= Working data =
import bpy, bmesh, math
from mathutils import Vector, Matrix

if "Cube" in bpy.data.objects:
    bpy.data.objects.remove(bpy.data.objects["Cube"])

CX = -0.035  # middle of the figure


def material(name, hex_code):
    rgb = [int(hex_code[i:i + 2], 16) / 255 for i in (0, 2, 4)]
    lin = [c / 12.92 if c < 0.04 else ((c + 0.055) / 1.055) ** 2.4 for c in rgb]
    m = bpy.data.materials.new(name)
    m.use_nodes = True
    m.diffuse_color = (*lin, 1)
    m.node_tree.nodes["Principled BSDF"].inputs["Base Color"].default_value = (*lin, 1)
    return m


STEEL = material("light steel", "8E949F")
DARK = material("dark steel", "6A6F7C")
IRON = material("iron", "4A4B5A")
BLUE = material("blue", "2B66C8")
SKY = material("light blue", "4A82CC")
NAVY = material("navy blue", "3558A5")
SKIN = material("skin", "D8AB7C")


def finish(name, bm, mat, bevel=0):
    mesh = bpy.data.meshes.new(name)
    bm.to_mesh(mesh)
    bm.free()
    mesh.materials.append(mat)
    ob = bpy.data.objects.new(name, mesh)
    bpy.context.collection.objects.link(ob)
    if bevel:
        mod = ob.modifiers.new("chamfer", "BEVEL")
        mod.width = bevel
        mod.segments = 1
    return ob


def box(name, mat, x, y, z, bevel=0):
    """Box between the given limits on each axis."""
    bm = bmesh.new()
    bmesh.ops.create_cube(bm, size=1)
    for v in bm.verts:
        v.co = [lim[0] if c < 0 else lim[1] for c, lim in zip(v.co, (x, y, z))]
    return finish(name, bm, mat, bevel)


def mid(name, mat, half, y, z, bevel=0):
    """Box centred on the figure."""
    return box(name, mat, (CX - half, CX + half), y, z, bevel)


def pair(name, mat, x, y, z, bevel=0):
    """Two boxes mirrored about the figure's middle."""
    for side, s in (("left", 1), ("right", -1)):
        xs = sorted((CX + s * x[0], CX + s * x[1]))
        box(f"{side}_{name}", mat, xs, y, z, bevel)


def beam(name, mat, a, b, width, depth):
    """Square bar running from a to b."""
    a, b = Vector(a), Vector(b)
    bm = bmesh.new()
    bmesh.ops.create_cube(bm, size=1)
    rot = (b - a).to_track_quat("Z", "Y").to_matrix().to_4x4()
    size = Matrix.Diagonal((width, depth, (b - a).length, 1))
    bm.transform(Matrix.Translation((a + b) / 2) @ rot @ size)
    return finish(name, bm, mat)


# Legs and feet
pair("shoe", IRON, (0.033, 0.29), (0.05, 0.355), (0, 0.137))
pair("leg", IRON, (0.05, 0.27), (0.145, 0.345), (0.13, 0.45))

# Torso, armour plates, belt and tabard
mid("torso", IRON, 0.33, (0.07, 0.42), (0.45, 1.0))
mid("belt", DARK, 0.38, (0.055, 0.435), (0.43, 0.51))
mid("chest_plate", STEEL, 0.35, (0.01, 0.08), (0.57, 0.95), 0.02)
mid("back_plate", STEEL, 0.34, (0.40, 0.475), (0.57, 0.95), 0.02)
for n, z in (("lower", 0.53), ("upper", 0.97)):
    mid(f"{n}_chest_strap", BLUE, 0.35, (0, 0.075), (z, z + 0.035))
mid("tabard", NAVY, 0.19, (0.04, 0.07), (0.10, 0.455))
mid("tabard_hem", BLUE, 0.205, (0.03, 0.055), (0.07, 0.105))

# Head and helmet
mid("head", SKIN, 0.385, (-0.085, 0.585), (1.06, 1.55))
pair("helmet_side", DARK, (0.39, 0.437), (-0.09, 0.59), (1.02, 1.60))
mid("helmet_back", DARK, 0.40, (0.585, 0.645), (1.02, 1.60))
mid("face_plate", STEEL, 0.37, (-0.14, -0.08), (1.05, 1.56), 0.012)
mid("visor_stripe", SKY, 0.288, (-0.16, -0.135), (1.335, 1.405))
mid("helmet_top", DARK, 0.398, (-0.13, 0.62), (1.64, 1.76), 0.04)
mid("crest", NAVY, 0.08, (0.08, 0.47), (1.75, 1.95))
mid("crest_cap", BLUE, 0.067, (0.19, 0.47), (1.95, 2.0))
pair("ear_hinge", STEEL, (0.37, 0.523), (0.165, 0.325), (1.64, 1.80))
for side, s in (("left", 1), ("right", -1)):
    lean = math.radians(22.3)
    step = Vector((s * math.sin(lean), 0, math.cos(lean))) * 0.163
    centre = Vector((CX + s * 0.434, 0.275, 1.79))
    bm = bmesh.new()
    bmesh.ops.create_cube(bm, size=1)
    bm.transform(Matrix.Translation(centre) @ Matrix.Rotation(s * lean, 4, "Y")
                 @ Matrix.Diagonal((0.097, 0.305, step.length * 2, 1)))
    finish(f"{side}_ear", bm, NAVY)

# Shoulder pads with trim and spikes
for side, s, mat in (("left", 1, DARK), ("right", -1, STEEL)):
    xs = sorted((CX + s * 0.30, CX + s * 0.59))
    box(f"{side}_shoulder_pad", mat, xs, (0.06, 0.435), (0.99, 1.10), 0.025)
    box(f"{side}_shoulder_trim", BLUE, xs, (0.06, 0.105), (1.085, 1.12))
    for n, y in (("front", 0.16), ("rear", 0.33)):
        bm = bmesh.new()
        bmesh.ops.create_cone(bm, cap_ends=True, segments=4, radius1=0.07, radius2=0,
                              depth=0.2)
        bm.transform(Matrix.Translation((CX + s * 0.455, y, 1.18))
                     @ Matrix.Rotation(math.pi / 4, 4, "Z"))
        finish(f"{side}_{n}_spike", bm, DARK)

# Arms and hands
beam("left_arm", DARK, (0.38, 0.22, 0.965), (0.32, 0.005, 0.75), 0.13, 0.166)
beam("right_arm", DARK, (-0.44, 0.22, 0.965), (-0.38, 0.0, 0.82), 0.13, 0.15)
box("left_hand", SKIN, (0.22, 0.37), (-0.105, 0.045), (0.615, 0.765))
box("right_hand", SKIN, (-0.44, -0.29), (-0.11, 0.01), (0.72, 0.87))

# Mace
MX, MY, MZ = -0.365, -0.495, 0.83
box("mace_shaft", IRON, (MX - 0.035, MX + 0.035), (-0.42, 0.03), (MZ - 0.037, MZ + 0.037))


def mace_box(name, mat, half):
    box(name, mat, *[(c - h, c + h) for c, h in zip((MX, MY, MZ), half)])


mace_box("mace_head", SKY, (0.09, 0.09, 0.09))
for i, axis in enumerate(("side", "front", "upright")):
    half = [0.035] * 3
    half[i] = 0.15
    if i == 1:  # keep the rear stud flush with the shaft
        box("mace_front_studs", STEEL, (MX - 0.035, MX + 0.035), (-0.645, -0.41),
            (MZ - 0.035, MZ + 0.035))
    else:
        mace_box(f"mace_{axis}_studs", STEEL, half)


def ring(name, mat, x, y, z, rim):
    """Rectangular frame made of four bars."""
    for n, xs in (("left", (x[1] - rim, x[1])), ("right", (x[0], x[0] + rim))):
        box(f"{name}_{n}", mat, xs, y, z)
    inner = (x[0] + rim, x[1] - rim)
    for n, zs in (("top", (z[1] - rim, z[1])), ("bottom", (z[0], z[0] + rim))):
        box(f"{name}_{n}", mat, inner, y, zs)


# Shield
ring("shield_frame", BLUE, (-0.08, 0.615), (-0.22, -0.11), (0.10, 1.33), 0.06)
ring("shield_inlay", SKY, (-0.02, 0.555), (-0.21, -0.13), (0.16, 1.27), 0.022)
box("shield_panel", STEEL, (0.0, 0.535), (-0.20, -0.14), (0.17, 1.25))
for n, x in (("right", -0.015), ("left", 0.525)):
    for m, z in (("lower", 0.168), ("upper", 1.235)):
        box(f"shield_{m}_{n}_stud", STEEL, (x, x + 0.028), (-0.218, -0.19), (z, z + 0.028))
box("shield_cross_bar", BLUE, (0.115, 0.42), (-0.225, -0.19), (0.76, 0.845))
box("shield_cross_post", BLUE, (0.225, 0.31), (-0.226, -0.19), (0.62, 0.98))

= Task item =
Which lines of the entries above contain the word "Vector"? Copy each of them.

= Output of the exercise =
from mathutils import Vector, Matrix
    a, b = Vector(a), Vector(b)
    step = Vector((s * math.sin(lean), 0, math.cos(lean))) * 0.163
    centre = Vector((CX + s * 0.434, 0.275, 1.79))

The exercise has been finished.